* **What is being asked**:
One line at a time, check the entries below for the word "data", and copy each line that has it.

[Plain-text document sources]
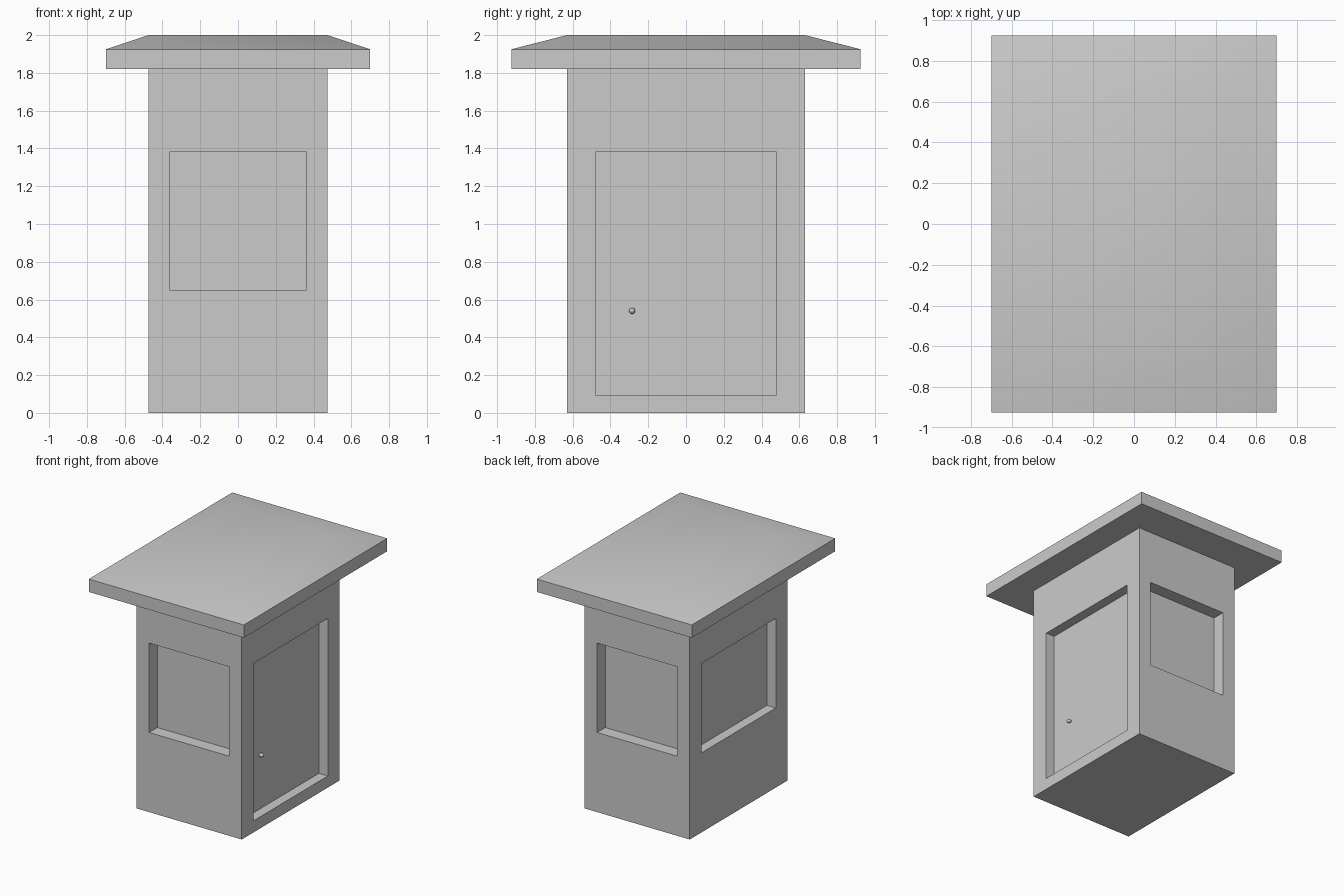
import bpy, bmesh
from mathutils import Vector

if "Cube" in bpy.data.objects:
    bpy.data.objects.remove(bpy.data.objects["Cube"])

BX, BY, EAVE = 0.475, 0.63, 1.82      # body half sizes and height


def box(bm, hx, hy, z0, z1):
    bmesh.ops.create_cube(bm, size=1)
    for v in bm.verts:
        v.co = Vector((v.co.x * 2 * hx, v.co.y * 2 * hy, z0 + (v.co.z + 0.5) * (z1 - z0)))
    bm.normal_update()


def face_towards(bm, direction):
    return max(bm.faces, key=lambda f: f.normal.dot(direction) * 10 + f.calc_center_median().dot(direction))


def finish(bm, name):
    bmesh.ops.recalc_face_normals(bm, faces=bm.faces)
    mesh = bpy.data.meshes.new(name)
    bm.to_mesh(mesh)
    bm.free()
    obj = bpy.data.objects.new(name, mesh)
    bpy.context.collection.objects.link(obj)
    return obj


def smooth(obj):
    bpy.ops.object.select_all(action='DESELECT')
    obj.select_set(True)
    bpy.context.view_layer.objects.active = obj
    bpy.ops.object.shade_smooth_by_angle()


def recess(bm, direction, half, z0, z1, depth):
    """Sink a rectangular panel into the wall facing the given direction."""
    d = Vector(direction)
    face = face_towards(bm, d)
    side = 1 if d.x else 0
    bmesh.ops.inset_individual(bm, faces=[face], thickness=0.05)
    for v in face.verts:
        v.co[side] = half if v.co[side] > 0 else -half
        v.co.z = z1 if v.co.z > EAVE / 2 else z0
    inner = bmesh.ops.extrude_discrete_faces(bm, faces=[face])["faces"][0]
    bmesh.ops.translate(bm, verts=inner.verts, vec=-d * depth)
    bm.normal_update()


# Booth body with three windows and a door on the right
bm = bmesh.new()
box(bm, BX, BY, 0, EAVE)
recess(bm, (0, -1, 0), 0.362, 0.65, 1.38, 0.106)
recess(bm, (0, 1, 0), 0.362, 0.65, 1.38, 0.106)
recess(bm, (-1, 0, 0), 0.48, 0.65, 1.38, 0.08)
recess(bm, (1, 0, 0), 0.48, 0.095, 1.38, 0.08)
finish(bm, "booth_body")

# Overhanging roof with shallow sloped top
bm = bmesh.new()
box(bm, 0.70, 0.925, EAVE, 1.925)
top = face_towards(bm, Vector((0, 0, 1)))
bmesh.ops.inset_individual(bm, faces=[top], thickness=0.1)
for v in top.verts:
    v.co = (BX if v.co.x > 0 else -BX, BY if v.co.y > 0 else -BY, 2.0)
smooth(finish(bm, "roof"))

# Door knob
bm = bmesh.new()
bmesh.ops.create_uvsphere(bm, u_segments=20, v_segments=12, radius=0.016)
knob = finish(bm, "door_knob")
knob.scale.x = 1.25
knob.location = (0.411, -0.285, 0.54)
smooth(knob)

* **Your response**:
if "Cube" in bpy.data.objects:
    bpy.data.objects.remove(bpy.data.objects["Cube"])
    mesh = bpy.data.meshes.new(name)
    obj = bpy.data.objects.new(name, mesh)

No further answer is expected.